The 12 Bar Blues Tutorial
This is the first lesson in our study of the 12 bar blues. We will start off right at the beginning, talking about what the 12 bar blues is, how it is constructed, and how it is played.
We will then explore some different ways you can voice the chords using our knowledge of rootless chord voicings and left hand voicings.
A rootless voicing (also known as left hand voicing) is when we omit the root from the chord which frees up a finger to play chord extensions or chord alteration. The extended and altered tones add colour and texture to our dominant chord voicings.
What Is The 12 Bar Blues?
The 12 bar blues is the most common blues chord progression. In it’s most basic form, it contains just the I, the IV and the V chords of the given key.

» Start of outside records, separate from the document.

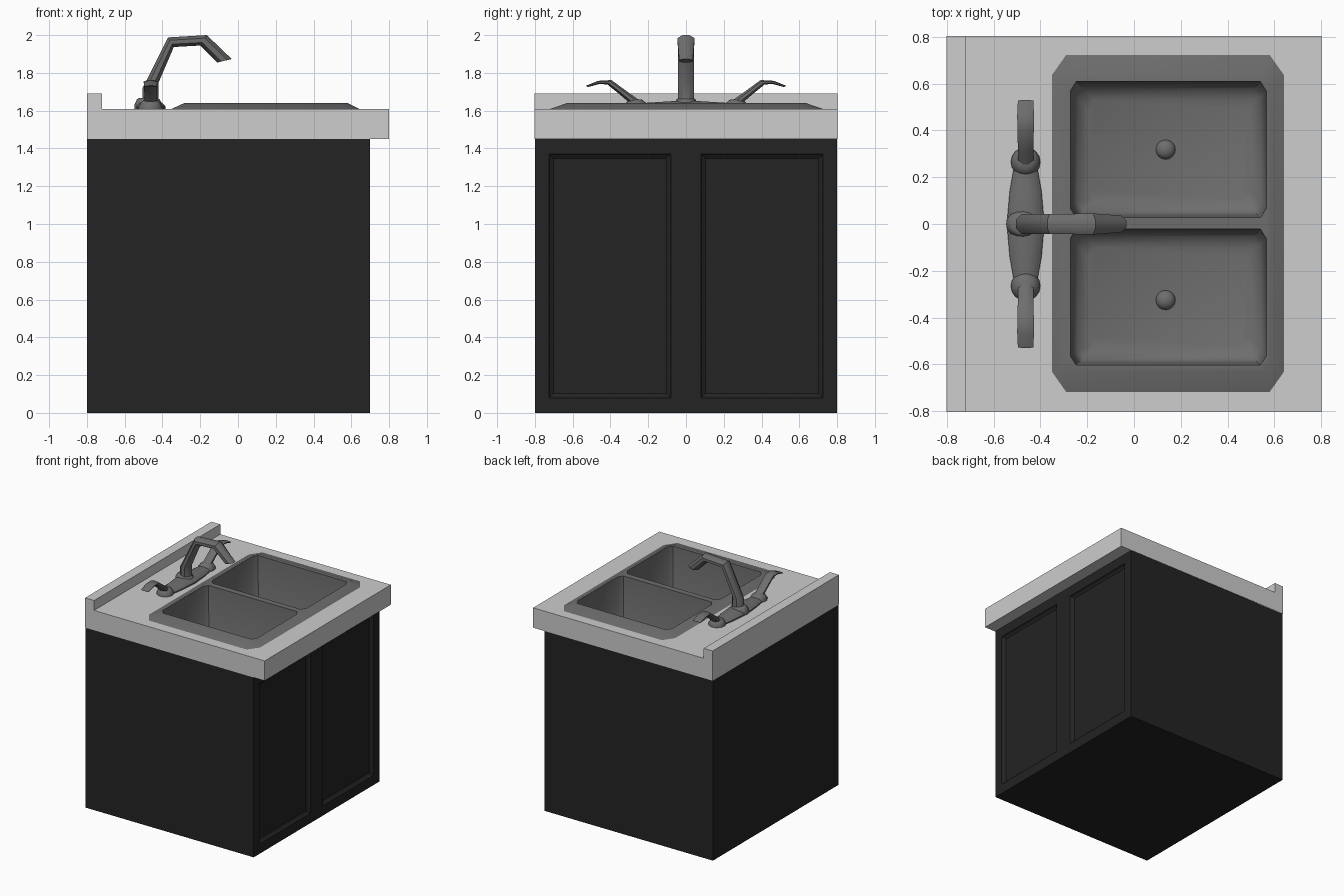
import bpy, bmesh, math
from mathutils import Vector

cube = bpy.data.objects.get("Cube")
if cube:
    bpy.data.objects.remove(cube, do_unlink=True)


def material(name, v):
    m = bpy.data.materials.new(name)
    m.use_nodes = True
    m.diffuse_color = (v, v, v, 1)
    bsdf = m.node_tree.nodes["Principled BSDF"]
    bsdf.inputs["Base Color"].default_value = (v, v, v, 1)
    bsdf.inputs["Roughness"].default_value = 0.6
    return m


BLACK = material("black cabinet", 0.017)
STONE = material("light grey counter", 0.61)
STEEL = material("grey metal", 0.155)


def finish(name, bm, mat, smooth=None):
    bmesh.ops.recalc_face_normals(bm, faces=bm.faces)
    mesh = bpy.data.meshes.new(name)
    bm.to_mesh(mesh)
    bm.free()
    mesh.materials.append(mat)
    ob = bpy.data.objects.new(name, mesh)
    bpy.context.collection.objects.link(ob)
    if smooth:
        bpy.ops.object.select_all(action='DESELECT')
        ob.select_set(True)
        bpy.context.view_layer.objects.active = ob
        bpy.ops.object.shade_smooth_by_angle(angle=math.radians(smooth))
    return ob


def ring(bm, points):
    return [bm.verts.new(p) for p in points]


def bridge(bm, rings):
    for a, b in zip(rings, rings[1:]):
        n = len(a)
        for i in range(n):
            bm.faces.new((a[i], a[(i + 1) % n], b[(i + 1) % n], b[i]))


def loop_edges(bm, verts):
    edges = []
    for a, b in zip(verts, verts[1:] + verts[:1]):
        edges.append(bm.edges.get((a, b)) or bm.edges.new((a, b)))
    return edges


def fill_with_holes(bm, loops):
    edges = [e for lp in loops for e in loop_edges(bm, lp)]
    bmesh.ops.triangle_fill(bm, edges=edges, use_beauty=True, normal=(0, 0, 1))


def octagon(x0, x1, y0, y1, cx, cy, z, shrink=0):
    """Rectangle with cut corners."""
    x0, x1, y0, y1 = x0 + shrink, x1 - shrink, y0 + shrink, y1 - shrink
    return [(x0 + cx, y0, z), (x1 - cx, y0, z), (x1, y0 + cy, z), (x1, y1 - cy, z),
            (x1 - cx, y1, z), (x0 + cx, y1, z), (x0, y1 - cy, z), (x0, y0 + cy, z)]


def sweep(name, sections, place, sides=8):
    """Tube through sections given as upper point, lower point and half width."""
    bm = bmesh.new()
    k = 1 / math.cos(math.pi / sides)
    rings = []
    for upper, lower, half in sections:
        upper, lower = Vector(upper), Vector(lower)
        mid, arm = (upper + lower) / 2, (upper - lower) / 2
        pts = []
        for i in range(sides):
            a = (i + 0.5) * math.tau / sides
            p = mid + arm * math.cos(a) * k
            pts.append(place(p.x, half * math.sin(a) * k, p.y))
        rings.append(ring(bm, pts))
    bridge(bm, rings)
    bm.faces.new(rings[0])
    bm.faces.new(rings[-1])
    return finish(name, bm, STEEL, 40)


def lathe(name, profile, x, y, sides=16, stretch=1):
    bm = bmesh.new()
    rings = [ring(bm, [(x + r * stretch * math.cos(i * math.tau / sides),
                        y + r * math.sin(i * math.tau / sides), z)
                       for i in range(sides)]) for r, z in profile]
    bridge(bm, rings)
    bm.faces.new(rings[0])
    bm.faces.new(rings[-1])
    return finish(name, bm, STEEL, 50)


# Cabinet with two recessed door panels on its +x side
bm = bmesh.new()
bmesh.ops.create_cube(bm, size=1)
for v in bm.verts:
    v.co = (v.co.x * 1.5 - 0.05, v.co.y * 1.6, (v.co.z + 0.5) * 1.45)
cuts = [((0, y, 0), (0, 1, 0)) for y in (-0.725, -0.08, 0.08, 0.725)]
cuts += [((0, 0, z), (0, 0, 1)) for z in (0.08, 1.37)]
for co, no in cuts:
    bmesh.ops.bisect_plane(bm, geom=bm.verts[:] + bm.edges[:] + bm.faces[:],
                           plane_co=co, plane_no=no)
bm.normal_update()
doors = []
for f in bm.faces:
    c = f.calc_center_median()
    if f.normal.x > 0.9 and 0.1 < abs(c.y) < 0.7 and 0.1 < c.z < 1.3:
        doors.append(f)
bmesh.ops.inset_individual(bm, faces=doors, thickness=0.008, depth=-0.012)
bmesh.ops.inset_individual(bm, faces=doors, thickness=0.024, depth=-0.012)
lid = [f for f in bm.faces if f.normal.z > 0.9 and f.calc_center_median().z > 1.44]
bmesh.ops.delete(bm, geom=lid, context='FACES')
finish("cabinet", bm, BLACK)

# Counter with raised back edge and an opening for the sink
RIM = (-0.35, 0.64, -0.717, 0.722, 0.06, 0.085)
bm = bmesh.new()
profile = [(-0.8, 1.45), (0.7, 1.45), (0.8, 1.45), (0.8, 1.61),
           (-0.72, 1.61), (-0.72, 1.69), (-0.8, 1.69)]
ends = [ring(bm, [(x, y, z) for x, z in profile]) for y in (-0.803, 0.803)]
for i in range(1, 7):
    if i != 3:
        j = (i + 1) % 7
        bm.faces.new((ends[0][i], ends[0][j], ends[1][j], ends[1][i]))
for end in ends:
    bm.faces.new(end)
top = [ends[0][4], ends[0][3], ends[1][3], ends[1][4]]
fill_with_holes(bm, [top, ring(bm, octagon(*RIM, 1.61))])
finish("counter", bm, STONE)

# Double sink: sloped rim, hidden body and two bowls in one shell
LIP = (-0.285, 0.58, -0.63, 0.635, 0.035, 0.05)
bm = bmesh.new()
shell = [ring(bm, octagon(*LIP, 1.15)), ring(bm, octagon(*LIP, 1.605)),
         ring(bm, octagon(*RIM, 1.61)), ring(bm, octagon(*LIP, 1.64))]
bridge(bm, shell)
bm.faces.new(shell[0])
openings = []
for y0, y1 in ((-0.603, -0.022), (0.027, 0.608)):
    bowl = (-0.272, 0.565, y0, y1, 0.025, 0.04)
    steps = [ring(bm, octagon(*bowl, z, s))
             for z, s in ((1.64, 0), (1.27, 0.01), (1.22, 0.03), (1.2, 0.08))]
    bridge(bm, steps)
    bm.faces.new(steps[-1])
    openings.append(steps[0])
fill_with_holes(bm, [shell[-1]] + openings)
finish("sink", bm, STEEL, 50)

# Drains
for side, y in (("right", -0.325), ("left", 0.318)):
    dome = [(0.042 * math.cos(a), 1.2 + 0.03 * math.sin(a))
            for a in (0, 0.4, 0.8, 1.2, 1.5)]
    lathe(side + "_drain", dome, 0.135, y)

# Tap base plate, tapered toward both ends
X = -0.463


def across(u, w, z):
    return (X + w, u, z)


stations = [(-0.27, 0.045, 0.028), (-0.14, 0.068, 0.036), (0, 0.08, 0.045),
            (0.14, 0.068, 0.036), (0.27, 0.045, 0.028)]
sweep("tap_base", [((y, 1.61 + h), (y, 1.61 - h), w) for y, w, h in stations], across, 12)

# Spout with collar
lathe("spout_collar", [(0.06, 1.6), (0.06, 1.635), (0.05, 1.66), (0.04, 1.668)],
      -0.475, 0, stretch=1.2)
sweep("spout", [((-0.505, 1.63), (-0.42, 1.63), 0.042),
                ((-0.505, 1.72), (-0.422, 1.745), 0.042),
                ((-0.37, 1.988), (-0.34, 1.937), 0.042),
                ((-0.165, 2.0), (-0.2, 1.945), 0.045),
                ((-0.033, 1.873), (-0.11, 1.855), 0.036)],
      lambda u, w, z: (u, w, z))

# Handles with their round feet, mirrored across the spout
for side, s in (("right", -1), ("left", 1)):
    lathe(side + "_handle_foot", [(0.063, 1.6), (0.063, 1.62), (0.052, 1.643), (0.03, 1.66)],
          X, 0.265 * s)
    sweep(side + "_handle", [((0.235, 1.645), (0.3, 1.64), 0.033),
                             ((0.265, 1.668), (0.315, 1.655), 0.033),
                             ((0.31, 1.7), (0.35, 1.685), 0.033),
                             ((0.395, 1.762), (0.415, 1.738), 0.035),
                             ((0.465, 1.758), (0.455, 1.742), 0.036),
                             ((0.53, 1.732), (0.52, 1.725), 0.033)],
          lambda u, w, z: (X + w, u * s, z))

It’s important to understand that the 12 bar blues is a cycle and it is repeated many times during a performance.
The blues is most commonly played in the keys of F, Bb & Eb. This is because the flat keys are preferred by horn instrumentalists such as the sax and trumpet players. You will also find blues written in other keys but these two are by far the most common.
The 12 Bar Blues in F
It’s called the 12 bar blues because it’s only 12 bars long. Most jazz standards are 32 bars long and so the blues form is less that a third of the length of a typical jazz standard.
In the basic F Blues, the 12 bars are only made up of 3 different chords: F7, Bb7 and C7. Also notice that all of these chords are dominant chords. If we analyse the chords numerically, this is what we get:
The I chord is F, the IV chord is Bb and the V chord is C. In the simple 12 bar blues we play all of these chords as dominant 7th chords so the three chords we will be using are F7, Bb7 and C7.
The structure of the blues form is the same in any key so it’s important that you understand it numerically as this will give you the blueprint to find the chords no mater what key you are playing in.
We start off in bar 1 with F7 which is the 1 chord. In the simple blues, this lasts for the whole line which is 4 bars, or a third of the entire progression.
On the second line, we have 2 bars of the IV chord which is Bb7 and then back 2 bars of the I chord which is F7.
On the 3rd line, we have 1 bar of the V chord which is C7, 1 bar of the IV chord which is Bb7 and then a final 2 bars of the I chord (F7) to finish the form.
Remember that this is the simplest and most basic of all blues forms but it’s important to understand & internalize this sequence before adding more chords into the progression.
The Jazz Blues Progression
In the next lesson we are going to enhance the basic 12 bar blues changes with the jazz blues chord progression.
12 Bar Blues Lesson Supplement File Type: pdf